Her travel around the world increased her awareness of organic, and when she and her family are in the U.S. they buy organic. She has two grandchildren in the U.S. and their mother buys organic food for them.

As a form of pest control, they bring a bunch of baby chicks into the garden during the rainy season every year. The rainy season brings grasshoppers, and the chicks eat them up. But you cannot leave the chickens in the garden forever or else they will eat all of the plants too. The larger chickens are kept elsewhere for both meat and eggs, although she says it makes her sad to kill them. She doesn't kill them herself though - the workers do.

Another pest they have a problem with is one they call an "abuela" (grandmother) bug. They are trying to use PROBIOMA's biological controls on the abuelas but they've also had luck using dish detergent and sunflower oil. (I'd caution anyone who wanted to try that at home. Soap is fine if it works; detergent takes longer to break down in the environment and is possibly contaminated with a carcinogen.) The detergent and oil worked so well she had a hard time finding a live bug to even show us.

An abuela bug

Another abuela

Peppers that were eaten by abuelas

We walked back toward the house with her to see where the greens are packaged. As we walked, we saw a banana tree. This area was all forested when they bought it, and they had it all cleared by hand - not burned - by their workers. The road to their home was also built entirely with manual labor.

Banana tree that is planted right where the greywater from washing the vegetables flows.

Some of the forest that remains on the property.

As we walked, she pointed out a "Palo Borracho" (Drunken Branch) tree, which is also called the Silk Floss tree or Ceiba speciosa. She said you can stuff pillows with the "cotton" but it is so humid in Santa Cruz that you need to put them in the sun every day to dry them out and fluff them back up.

A Palo Borracho tree

The "cotton" from the palo borracho

Here are the greens, being packaged and going to market. They sell the packages for 8 Bolivianos each (a little more than US$1), and the store then sells them for 12 Bolivianos apiece.

The greens, all packaged for the store. Notice that they ARE being advertised as "organic."

Packaged greens

Packaged greens

Greens going to market

A few days later, we went to the grocery store where Casa Loma brand is sold to compare their prices against other products.

It was difficult to compare because everything was packaged and it was hard to account for the weight of the packaging when weighing each product, but it was obvious that Casa Loma's products are expensive. For example, a package of Casa Loma spinach sells for 10.39 Bolivianos. Non-Casa Loma spinach sells for 2 Bolivianos for a bag.

Casa Loma's arugula sells for 11.90 Bolivianos, and the entire package (including the weight of the container) was a mere 0.078 kg. A larger container from Casa Loma packed with mizuna also sells for 11.90 Bolivianos. Same with their romaine and mesclun. Casa Loma alfalfa sprouts were sold for 11.30 Bolivianos. Casa Loma parsley went for 10.60 Bolivianos.

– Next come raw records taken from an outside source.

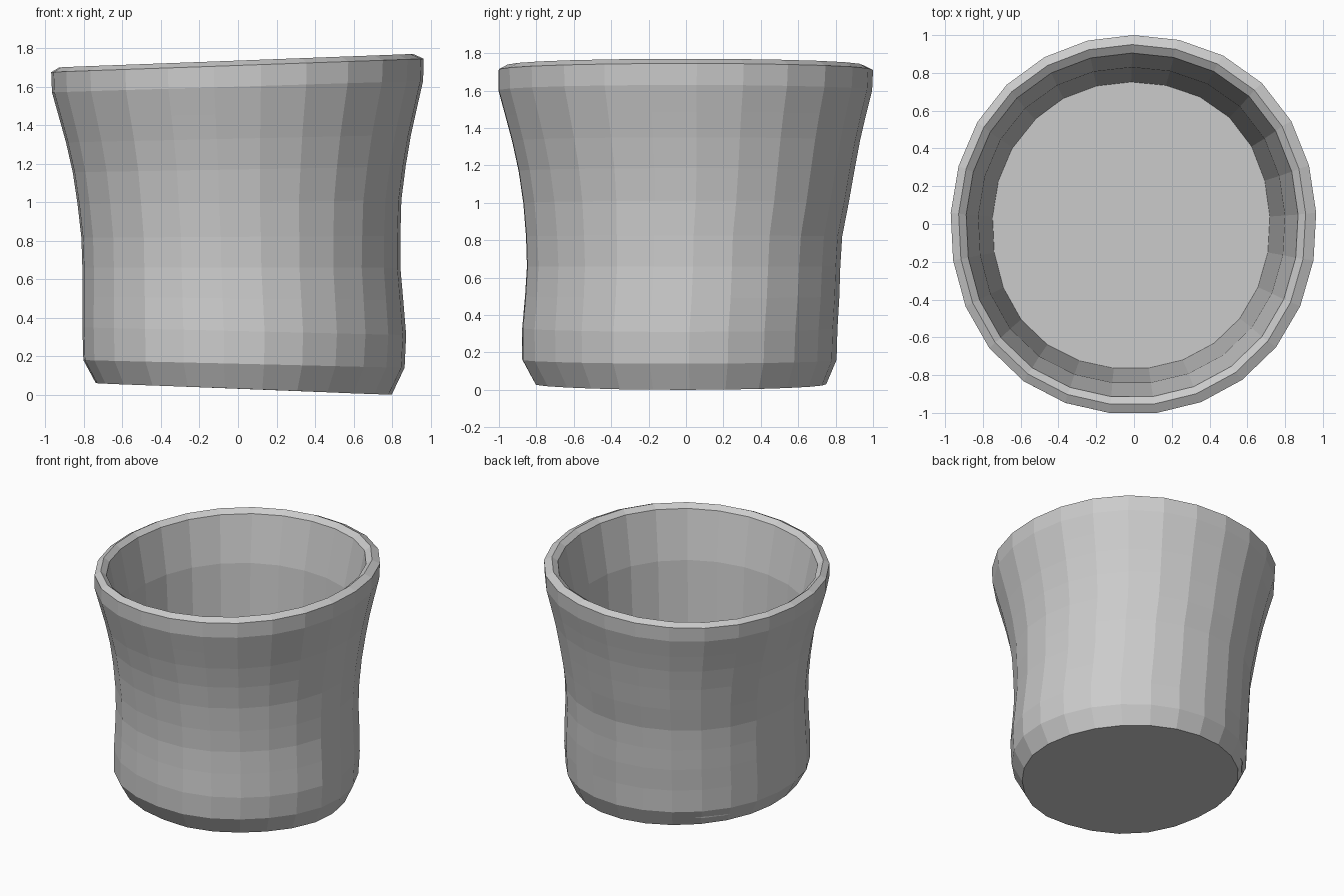
import bpy
import bmesh
import math

SIDES = 25

# Slightly wobbly rings: x min, x max, y min, y max, mean z, sideways tilt (rise towards +x)
OUTSIDE = [
    (-0.74, 0.80, -0.81, 0.75, 0.030, -0.030),
    (-0.805, 0.867, -0.88, 0.805, 0.16, -0.02),
    (-0.81, 0.875, -0.88, 0.81, 0.33, -0.02),
    (-0.81, 0.86, -0.865, 0.82, 0.50, -0.01),
    (-0.81, 0.845, -0.855, 0.825, 0.66, 0.0),
    (-0.815, 0.845, -0.86, 0.835, 0.82, 0.005),
    (-0.835, 0.85, -0.875, 0.87, 1.00, 0.01),
    (-0.86, 0.872, -0.90, 0.90, 1.17, 0.015),
    (-0.895, 0.90, -0.935, 0.93, 1.33, 0.02),
    (-0.93, 0.93, -0.97, 0.96, 1.46, 0.025),
    (-0.968, 0.963, -1.008, 0.995, 1.60, 0.03),
    (-0.972, 0.966, -1.008, 1.00, 1.71, 0.035),
]
INSIDE = [
    (-0.93, 0.91, -0.96, 0.95, 1.735, 0.035),
    (-0.89, 0.87, -0.92, 0.905, 1.705, 0.035),
    (-0.825, 0.80, -0.845, 0.83, 1.35, 0.02),
    (-0.75, 0.72, -0.768, 0.752, 0.11, 0.0),
]

# Diagonal bulges of the ring, by quadrant from +x+y anticlockwise
FOOT_BULGE = (0.0, 0.0, 0.04, -0.035)
LIP_BULGE = (0.025, 0.012, 0.022, 0.012)


def add_ring(bm, x0, x1, y0, y1, z, tilt, mix):
    verts = []
    for i in range(SIDES):
        a = math.pi / 2 + math.tau * i / SIDES
        c, s = math.cos(a), math.sin(a)
        q = int(a // (math.pi / 2)) % 4
        bulge = (FOOT_BULGE[q] * (1 - mix) + LIP_BULGE[q] * mix) * math.sin(2 * a) ** 2
        x = (x0 + x1) / 2 + c * ((x1 - x0) / 2 + bulge)
        y = (y0 + y1) / 2 + s * ((y1 - y0) / 2 + bulge)
        verts.append(bm.verts.new((x, y, z + tilt * c)))
    return verts


# Cup: one closed skin of flat-shaded faces, up the outside and down the inside
bm = bmesh.new()
rings = [add_ring(bm, *r, r[4] / 1.71) for r in OUTSIDE]
rings += [add_ring(bm, *r, 1.0) for r in INSIDE]
for low, high in zip(rings, rings[1:]):
    for i in range(SIDES):
        j = (i + 1) % SIDES
        bm.faces.new((low[i], low[j], high[j], high[i]))

# Underside and inner floor
bm.faces.new(rings[0][::-1])
bm.faces.new(rings[-1])
bmesh.ops.recalc_face_normals(bm, faces=bm.faces)

mesh = bpy.data.meshes.new("cup")
bm.to_mesh(mesh)
bm.free()
bpy.context.collection.objects.link(bpy.data.objects.new("cup", mesh))
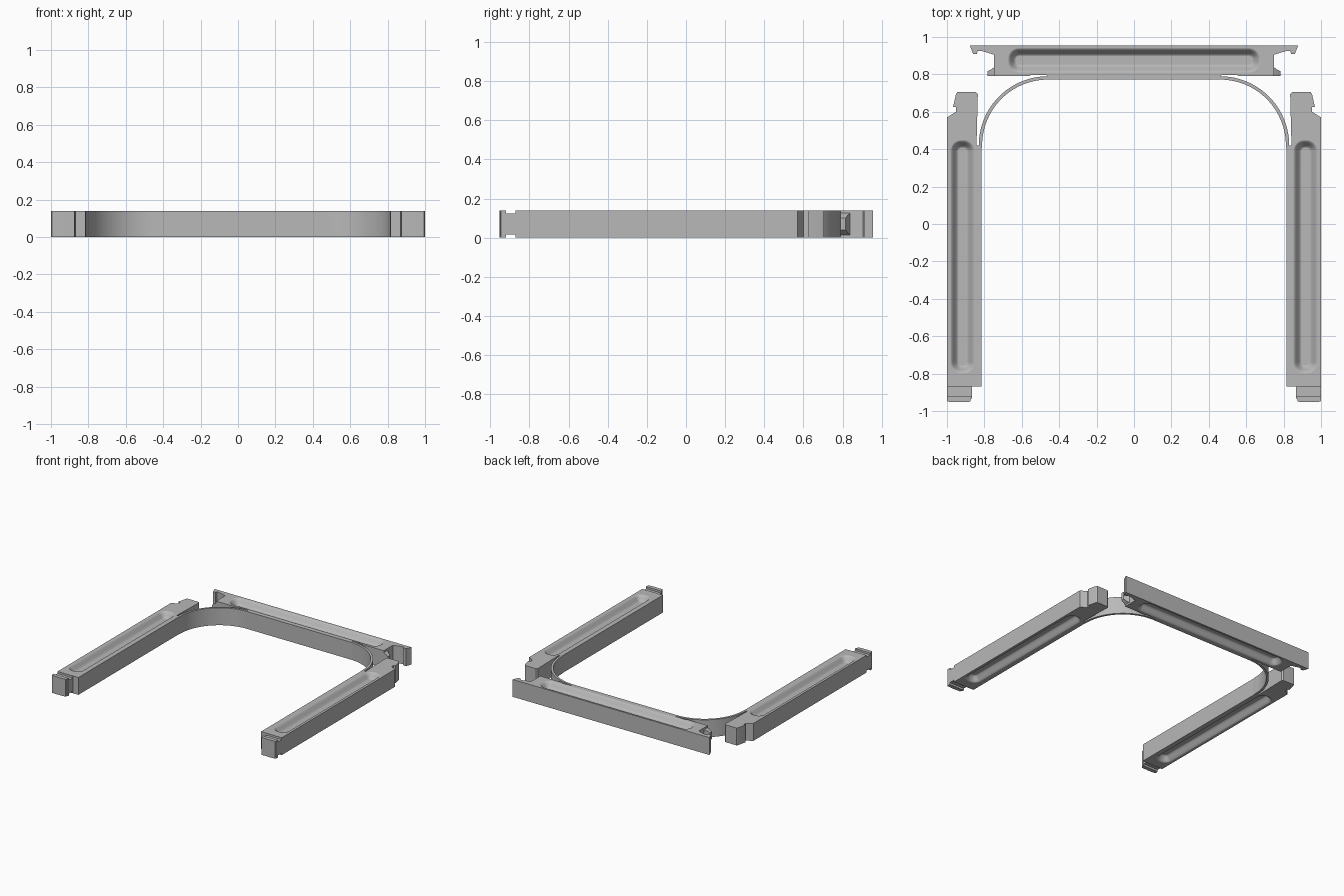
import bpy, bmesh, math

cube = bpy.data.objects.get("Cube")
if cube:
    bpy.data.objects.remove(cube, do_unlink=True)

HEIGHT = 0.14

grey = bpy.data.materials.new("plain grey")
grey.use_nodes = True
colour = (0.48, 0.48, 0.48, 1)
grey.diffuse_color = colour
grey.node_tree.nodes["Principled BSDF"].inputs["Base Color"].default_value = colour


def make_object(name, bm):
    bmesh.ops.recalc_face_normals(bm, faces=bm.faces)
    mesh = bpy.data.meshes.new(name)
    bm.to_mesh(mesh)
    bm.free()
    mesh.materials.append(grey)
    obj = bpy.data.objects.new(name, mesh)
    bpy.context.collection.objects.link(obj)
    return obj


def loft(name, rings):
    """Skin a list of equal rings of 3D points and cap both ends."""
    bm = bmesh.new()
    loops = [[bm.verts.new(p) for p in ring] for ring in rings]
    n = len(loops[0])
    for a, b in zip(loops, loops[1:]):
        for i in range(n):
            j = (i + 1) % n
            bm.faces.new((a[i], a[j], b[j], b[i]))
    bm.faces.new(loops[0])
    bm.faces.new(loops[-1])
    return make_object(name, bm)


def prism(name, outline, z0=0, z1=HEIGHT):
    return loft(name, [[(x, y, z) for x, y in outline] for z in (z0, z1)])


def rounded_rect(cx, cy, hx, hy, r, z):
    pts = []
    for k, (sx, sy) in enumerate(((1, 1), (-1, 1), (-1, -1), (1, -1))):
        for i in range(9):
            a = (k + i / 8) * math.pi / 2
            pts.append((cx + sx * (hx - r) + r * math.cos(a),
                        cy + sy * (hy - r) + r * math.sin(a), z))
    return pts


def pocket_cutter(cx, cy, hx, hy, top):
    """Soft-walled trough cut into the top or the underside."""
    depth, wall, steps = 0.045, 0.045, 7
    base, sign = (HEIGHT, -1) if top else (0, 1)
    rings = [rounded_rect(cx, cy, hx, hy, 0.06, base - sign * 0.03)]
    for i in range(steps + 1):
        t = i / steps
        inset = wall * t
        drop = depth * t * t * (3 - 2 * t)
        rings.append(rounded_rect(cx, cy, hx - inset, hy - inset, 0.06 - inset, base + sign * drop))
    return loft("pocket_cutter", rings)


def cut(obj, cutters):
    for c in cutters:
        mod = obj.modifiers.new("cut", "BOOLEAN")
        mod.operation = "DIFFERENCE"
        mod.solver = "EXACT"
        mod.object = c
    graph = bpy.context.evaluated_depsgraph_get()
    mesh = bpy.data.meshes.new_from_object(obj.evaluated_get(graph))
    obj.modifiers.clear()
    obj.data = mesh
    for c in cutters:
        bpy.data.objects.remove(c, do_unlink=True)


def finish(obj):
    bpy.ops.object.select_all(action="DESELECT")
    obj.select_set(True)
    bpy.context.view_layer.objects.active = obj
    bpy.ops.object.shade_smooth_by_angle(angle=math.radians(32))
    mod = obj.modifiers.new("weighted normals", "WEIGHTED_NORMAL")
    mod.keep_sharp = True


# Side arms with front tongue and rear catch
arm = [(0.815, -0.87), (0.865, -0.87), (0.865, -0.93), (0.872, -0.935), (0.875, -0.95),
       (0.94, -0.953), (0.995, -0.95), (1, -0.945), (1, 0.57), (0.952, 0.6), (0.952, 0.625),
       (0.967, 0.625), (0.953, 0.69), (0.945, 0.705), (0.845, 0.705), (0.835, 0.695),
       (0.842, 0.42), (0.815, 0.42)]
for side, s in (("left", 1), ("right", -1)):
    obj = prism(side + "_arm", [(s * x, y) for x, y in arm])
    cutters = [pocket_cutter(s * 0.917, -0.175, 0.066, 0.625, top) for top in (True, False)]
    # Snap grooves across the tongue, above and below
    for za, zb in ((-0.05, 0.016), (HEIGHT - 0.016, HEIGHT + 0.05)):
        groove = [(s * x, y) for x, y in ((0.84, -0.92), (1.05, -0.92), (1.05, -0.871), (0.84, -0.871))]
        cutters.append(prism("groove_cutter", groove, za, zb))
    cut(obj, cutters)
    finish(obj)

# Rear bar with hooked ends
half = [(0.46, 0.79), (0.47, 0.797), (0.55, 0.797), (0.56, 0.79), (0.748, 0.79), (0.748, 0.905),
        (0.815, 0.925), (0.835, 0.925), (0.84, 0.91), (0.86, 0.91), (0.878, 0.955)]
bar = prism("rear_bar", half + [(-x, y) for x, y in reversed(half)])
cut(bar, [pocket_cutter(0, 0.875, 0.675, 0.067, top) for top in (True, False)])
finish(bar)

# Tapered feet on the ends of the rear bar
for side, s in (("left", 1), ("right", -1)):
    rings = []
    for x, y1, m in ((0.748, 0.838, 0.015), (0.765, 0.826, 0.025), (0.784, 0.816, 0.04)):
        rings.append([(s * x, y, z) for y, z in
                      ((0.79, m), (y1, m), (y1, HEIGHT - m), (0.79, HEIGHT - m))])
    finish(loft(side + "_bar_foot", rings))

# Thin curved band joining the arms to the rear bar
def arc(r, y_extra=0):
    return [(0.46 + r * math.cos(a), 0.42 + r * math.sin(a))
            for a in (i / 24 * math.pi / 2 for i in range(25))]


inner, outer = arc(0.352), arc(0.37)
inner[0], outer[0] = (0.815, 0.40), (0.83, 0.42)
inner.insert(1, (0.812, 0.42))
outline = (outer + [(-x, y) for x, y in reversed(outer)]
           + [(-x, y) for x, y in inner] + list(reversed(inner)))
finish(prism("curved_band", outline))
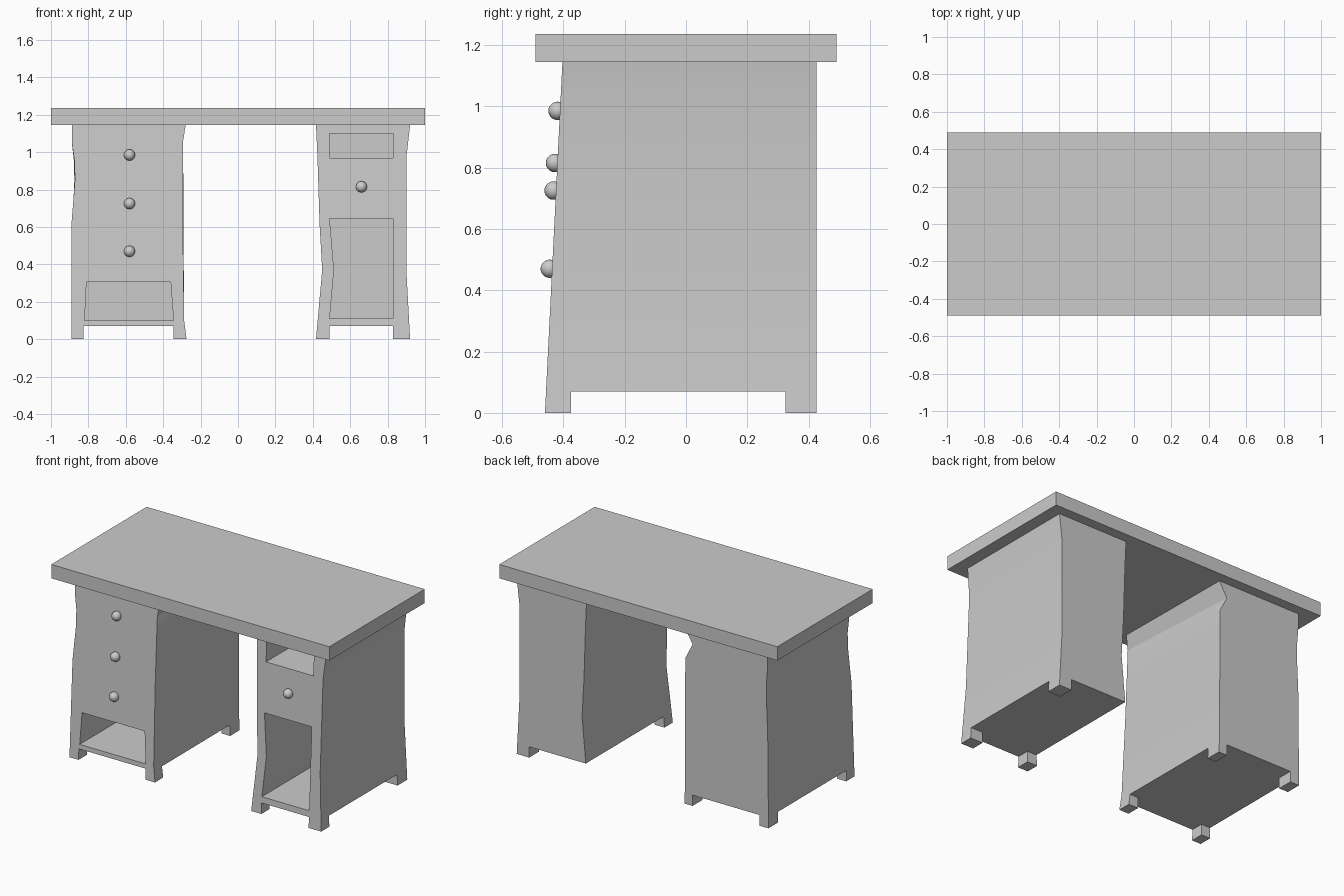
import bpy, bmesh

if "Cube" in bpy.data.objects:
    bpy.data.objects.remove(bpy.data.objects["Cube"])

TOP_Z, BACK_Y, INNER_Y = 1.145, 0.425, 0.37


def front_y(z):
    return -0.46 + 0.057 * z / TOP_Z


def make_object(name, bm):
    bmesh.ops.recalc_face_normals(bm, faces=bm.faces)
    mesh = bpy.data.meshes.new(name)
    bm.to_mesh(mesh)
    bm.free()
    ob = bpy.data.objects.new(name, mesh)
    bpy.context.collection.objects.link(ob)
    return ob


def box(name, x, y, z):
    bm = bmesh.new()
    bmesh.ops.create_cube(bm, size=1)
    for v in bm.verts:
        v.co = [lim[0] if c < 0 else lim[1] for c, lim in zip(v.co, (x, y, z))]
    return make_object(name, bm)


def loft(name, rows):
    """rows: (z, front left x, front right x, back left x, back right x)"""
    bm = bmesh.new()
    rings = [[bm.verts.new(p) for p in ((fl, front_y(z), z), (fr, front_y(z), z),
                                        (br, BACK_Y, z), (bl, BACK_Y, z))]
             for z, fl, fr, bl, br in rows]
    for a, b in zip(rings, rings[1:]):
        for i in range(4):
            j = (i + 1) % 4
            bm.faces.new((a[i], a[j], b[j], b[i]))
    bm.faces.new(rings[0])
    bm.faces.new(rings[-1])
    return make_object(name, bm)


def prism(name, outline, y0, y1):
    bm = bmesh.new()
    face = bm.faces.new([bm.verts.new((x, y0, z)) for x, z in outline])
    ext = bmesh.ops.extrude_face_region(bm, geom=[face])["geom"]
    for v in ext:
        if isinstance(v, bmesh.types.BMVert):
            v.co.y = y1
    return make_object(name, bm)


def cut(ob, cutter):
    cutter.hide_render = True
    mod = ob.modifiers.new("cut", "BOOLEAN")
    mod.operation, mod.solver, mod.object = "DIFFERENCE", "EXACT", cutter
    bpy.context.view_layer.objects.active = ob
    bpy.ops.object.modifier_apply(modifier=mod.name)
    bpy.data.objects.remove(cutter)


def smooth(ob):
    bpy.ops.object.select_all(action="DESELECT")
    ob.select_set(True)
    bpy.context.view_layer.objects.active = ob
    bpy.ops.object.shade_smooth_by_angle(angle=0.6)


def pedestal(name, rows, foot_gap, openings, missing_foot=None):
    ob = loft(name, rows)
    # clearances that leave the corner feet
    cut(ob, box("gap_between_feet", foot_gap, (-1, 1), (-0.1, 0.07)))
    cut(ob, box("side_gap", (-2, 2), (-0.375, 0.325), (-0.1, 0.07)))
    if missing_foot:
        cut(ob, box("missing_foot", missing_foot, (0.3, 1), (-0.1, 0.07)))
    # open compartments
    for outline in openings:
        cut(ob, prism("compartment", outline, -0.7, INNER_Y))
    smooth(ob)


# table top
box("table_top", (-1, 1), (-0.49, 0.49), (TOP_Z, 1.235))

# left pedestal with three drawers and a low open shelf
pedestal("left_pedestal", [
    (0, -0.89, -0.275, -0.89, -0.285),
    (0.10, -0.89, -0.288, -0.89, -0.29),
    (0.62, -0.89, -0.295, -0.885, -0.292),
    (0.85, -0.872, -0.295, -0.875, -0.292),
    (0.95, -0.874, -0.295, -0.877, -0.294),
    (1.05, -0.888, -0.295, -0.885, -0.345),
    (TOP_Z, -0.888, -0.28, -0.885, -0.29)],
    (-0.825, -0.345),
    [[(-0.82, 0.10), (-0.345, 0.10), (-0.36, 0.305), (-0.81, 0.305)]])

# right pedestal with one drawer and two open compartments
pedestal("right_pedestal", [
    (0, 0.417, 0.92, 0.417, 0.92),
    (0.37, 0.45, 0.90, 0.45, 0.90),
    (0.62, 0.436, 0.90, 0.436, 0.90),
    (0.97, 0.425, 0.90, 0.425, 0.90),
    (TOP_Z, 0.417, 0.92, 0.417, 0.92)],
    (0.49, 0.83),
    [[(0.49, 0.11), (0.83, 0.11), (0.83, 0.645), (0.49, 0.645), (0.513, 0.37)],
     [(0.49, 0.97), (0.83, 0.97), (0.83, 1.10), (0.49, 1.10)]],
    missing_foot=(0.3, 0.6))

# round drawer knobs
for i, (x, z) in enumerate([(-0.58, 0.985), (-0.58, 0.725), (-0.58, 0.47), (0.66, 0.815)]):
    bm = bmesh.new()
    bmesh.ops.create_uvsphere(bm, u_segments=16, v_segments=10, radius=0.03)
    knob = make_object(f"drawer_knob_{i + 1}", bm)
    knob.location = (x, front_y(z) - 0.008, z)
    smooth(knob)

Of the non-Casa Loma products available, a bag of what looked like butter lettuce sold for 6.30 Bolivianos. Parsley went for 6 Bolivianos per kilo, and a bag weighs much less than a kilo.

After our stop near the house where the greens were being packaged, we visited the orchard, where they grow macadamia nuts, bananas, lemons, avocados, different types of mangoes, tangerines, mandarins, oranges, tamarind, and papayas.

The orchard

Papayas... the monkeys like to come take these.

I don't have a photo of it but they also keep 10 beehives and produce their own honey.

Peggy with their dog.

Our last stop was inside their home (which was GORGEOUS), where they showed us the salad dressings they make and market too. They let us try them with some of their vegetables. Delicious, of course.

As we were leaving, the woman's husband asked me what I thought of Rick Perry for President. So there you go, that's Santa Cruz for you. It's another planet from everywhere else in Bolivia I've been.